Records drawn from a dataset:
————

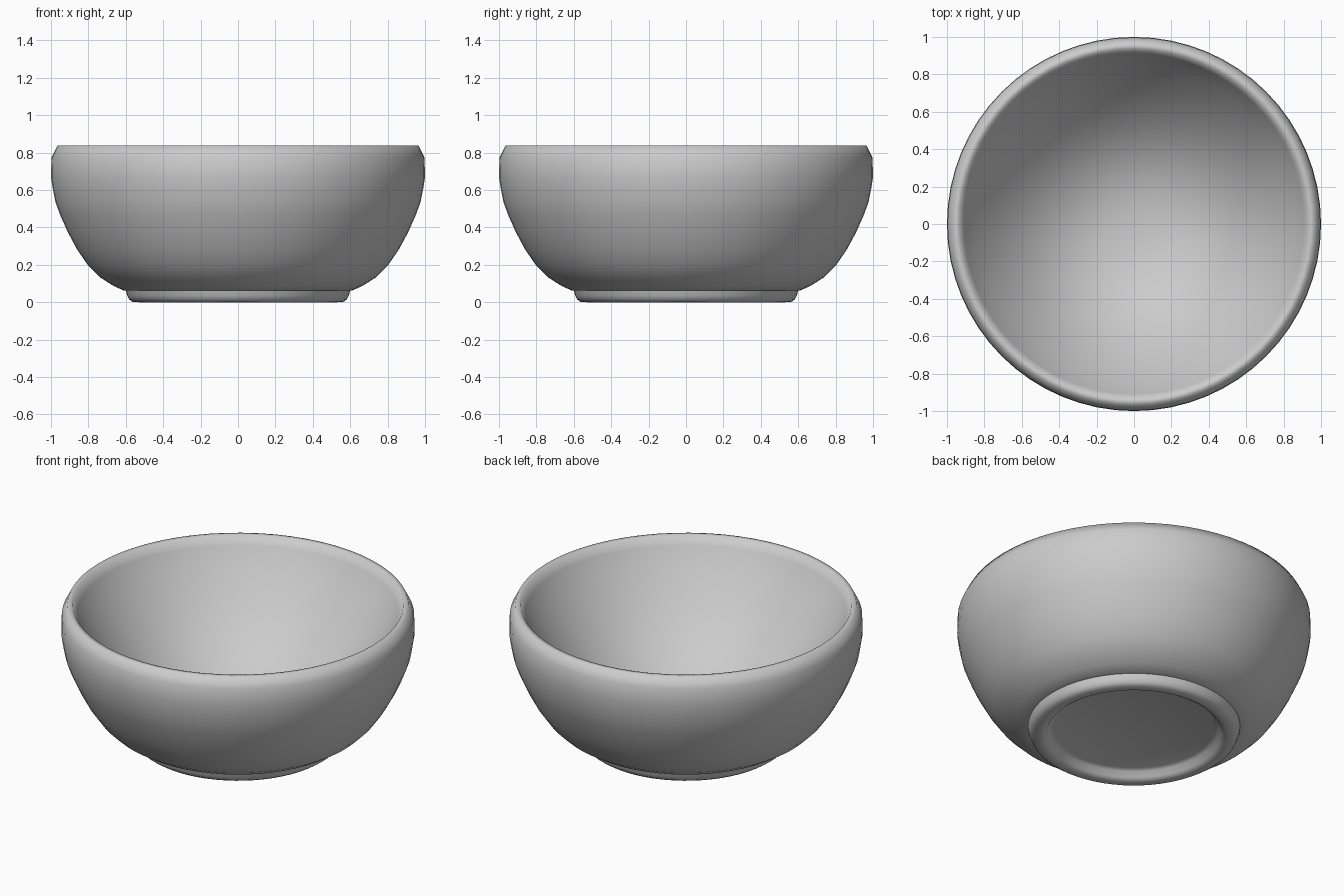
import bpy, bmesh, math

if "Cube" in bpy.data.objects:
    bpy.data.objects.remove(bpy.data.objects["Cube"])

SEGMENTS = 64


def lathe(name, profile):
    """Spin an (r, z) profile around the z axis into a closed solid."""
    bm = bmesh.new()
    rings = []
    for r, z in profile:
        if r == 0:
            rings.append([bm.verts.new((0, 0, z))] * SEGMENTS)
        else:
            rings.append([bm.verts.new((r * math.cos(a), r * math.sin(a), z))
                          for a in (2 * math.pi * i / SEGMENTS for i in range(SEGMENTS))])
    for low, high in zip(rings, rings[1:]):
        for i in range(SEGMENTS):
            j = (i + 1) % SEGMENTS
            bm.faces.new(dict.fromkeys((low[i], low[j], high[j], high[i])))
    bmesh.ops.recalc_face_normals(bm, faces=bm.faces)
    mesh = bpy.data.meshes.new(name)
    bm.to_mesh(mesh)
    bm.free()
    obj = bpy.data.objects.new(name, mesh)
    bpy.context.collection.objects.link(obj)
    bpy.ops.object.select_all(action='DESELECT')
    obj.select_set(True)
    bpy.context.view_layer.objects.active = obj
    bpy.ops.object.shade_smooth_by_angle(angle=math.radians(68))
    return obj


# recessed underside and rounded foot ring
foot = [(0, 0.055), (0.455, 0.055), (0.48, 0.045), (0.495, 0.015), (0.515, 0.003), (0.53, 0),
        (0.565, 0.003), (0.582, 0.015), (0.592, 0.035), (0.60, 0.063)]
# outer wall swelling up to the widest point
outer = [(0.612, 0.063), (0.67, 0.09), (0.74, 0.135), (0.80, 0.195), (0.86, 0.282),
         (0.91, 0.375), (0.95, 0.465), (0.976, 0.535), (0.99, 0.605), (1.0, 0.67),
         (0.997, 0.775)]
# bevelled rim, shaded round
rim = [(0.965, 0.838), (0.935, 0.838), (0.91, 0.785)]
# inner wall curving steadily down to the floor
floor_z, depth, steps = 0.13, 0.655, 14
inner = [(0.91 * t, floor_z + depth * t ** 2.3)
         for t in (1 - i / steps for i in range(1, steps))] + [(0, floor_z)]

lathe("bowl", foot + outer + rim + inner)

————

* _What is being asked_
Only the lines from the start of the records through the line containing "bm = bmesh.new()" should be repeated, word for word, with the pictures left out.

* _Expected output_
import bpy, bmesh, math

if "Cube" in bpy.data.objects:
    bpy.data.objects.remove(bpy.data.objects["Cube"])

SEGMENTS = 64


def lathe(name, profile):
    """Spin an (r, z) profile around the z axis into a closed solid."""
    bm = bmesh.new()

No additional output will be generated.